[Material supplied]
────────

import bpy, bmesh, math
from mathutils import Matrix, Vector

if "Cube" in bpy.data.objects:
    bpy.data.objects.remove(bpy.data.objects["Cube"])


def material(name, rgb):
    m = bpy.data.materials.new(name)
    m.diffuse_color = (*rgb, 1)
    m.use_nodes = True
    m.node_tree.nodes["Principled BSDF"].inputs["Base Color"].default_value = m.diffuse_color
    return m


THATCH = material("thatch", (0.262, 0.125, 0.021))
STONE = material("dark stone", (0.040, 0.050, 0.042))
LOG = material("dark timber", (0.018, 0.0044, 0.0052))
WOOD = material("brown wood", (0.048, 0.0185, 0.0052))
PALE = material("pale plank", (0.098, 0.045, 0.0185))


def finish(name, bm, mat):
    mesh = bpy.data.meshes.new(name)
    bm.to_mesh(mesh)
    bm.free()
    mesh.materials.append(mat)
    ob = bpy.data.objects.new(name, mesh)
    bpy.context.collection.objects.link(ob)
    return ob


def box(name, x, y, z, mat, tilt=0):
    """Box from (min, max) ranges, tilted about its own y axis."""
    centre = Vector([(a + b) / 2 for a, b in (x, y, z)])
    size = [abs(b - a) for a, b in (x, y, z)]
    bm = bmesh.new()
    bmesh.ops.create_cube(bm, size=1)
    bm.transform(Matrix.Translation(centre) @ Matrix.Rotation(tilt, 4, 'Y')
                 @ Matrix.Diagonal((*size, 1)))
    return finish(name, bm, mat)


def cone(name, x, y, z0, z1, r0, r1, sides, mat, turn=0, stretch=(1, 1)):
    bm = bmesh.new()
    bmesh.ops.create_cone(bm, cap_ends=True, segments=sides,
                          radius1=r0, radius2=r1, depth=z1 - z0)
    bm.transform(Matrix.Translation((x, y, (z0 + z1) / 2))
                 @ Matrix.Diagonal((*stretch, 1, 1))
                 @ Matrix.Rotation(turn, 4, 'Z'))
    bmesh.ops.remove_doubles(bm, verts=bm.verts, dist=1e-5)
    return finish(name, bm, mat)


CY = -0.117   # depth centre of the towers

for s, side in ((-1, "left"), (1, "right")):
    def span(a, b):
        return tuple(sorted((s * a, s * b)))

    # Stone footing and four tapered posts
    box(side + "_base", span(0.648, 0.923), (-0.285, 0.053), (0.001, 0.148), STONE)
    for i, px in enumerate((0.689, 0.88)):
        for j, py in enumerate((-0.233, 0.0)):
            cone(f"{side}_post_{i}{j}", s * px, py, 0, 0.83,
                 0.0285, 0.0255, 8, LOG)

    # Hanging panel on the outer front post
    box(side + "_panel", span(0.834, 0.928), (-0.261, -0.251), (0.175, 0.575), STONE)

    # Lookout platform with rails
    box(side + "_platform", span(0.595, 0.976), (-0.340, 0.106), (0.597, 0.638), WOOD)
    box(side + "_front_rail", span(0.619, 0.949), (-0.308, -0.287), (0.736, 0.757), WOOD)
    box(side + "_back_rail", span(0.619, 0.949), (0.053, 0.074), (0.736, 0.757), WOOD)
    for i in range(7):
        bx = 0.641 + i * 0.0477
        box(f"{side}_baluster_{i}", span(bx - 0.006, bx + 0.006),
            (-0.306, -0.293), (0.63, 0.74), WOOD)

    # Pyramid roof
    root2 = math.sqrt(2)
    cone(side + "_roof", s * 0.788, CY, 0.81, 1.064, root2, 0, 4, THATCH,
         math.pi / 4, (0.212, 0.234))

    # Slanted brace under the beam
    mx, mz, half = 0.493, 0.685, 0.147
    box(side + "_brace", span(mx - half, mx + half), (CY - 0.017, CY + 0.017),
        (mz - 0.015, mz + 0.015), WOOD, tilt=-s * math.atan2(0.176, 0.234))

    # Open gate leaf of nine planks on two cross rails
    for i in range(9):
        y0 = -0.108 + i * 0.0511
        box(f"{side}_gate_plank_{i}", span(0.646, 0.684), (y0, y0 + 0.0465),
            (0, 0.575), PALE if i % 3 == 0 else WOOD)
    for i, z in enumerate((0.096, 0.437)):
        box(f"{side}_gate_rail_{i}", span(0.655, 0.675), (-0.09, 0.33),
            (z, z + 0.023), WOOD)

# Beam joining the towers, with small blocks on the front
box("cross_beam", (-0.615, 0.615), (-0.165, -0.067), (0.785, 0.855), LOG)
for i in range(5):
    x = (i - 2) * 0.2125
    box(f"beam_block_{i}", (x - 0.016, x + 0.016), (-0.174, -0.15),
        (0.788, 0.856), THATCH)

────────

[What the task asks]
Look through the data above. Copy every line with the string "objects" in it.

[Exercise output]
if "Cube" in bpy.data.objects:
    bpy.data.objects.remove(bpy.data.objects["Cube"])
    ob = bpy.data.objects.new(name, mesh)
    bpy.context.collection.objects.link(ob)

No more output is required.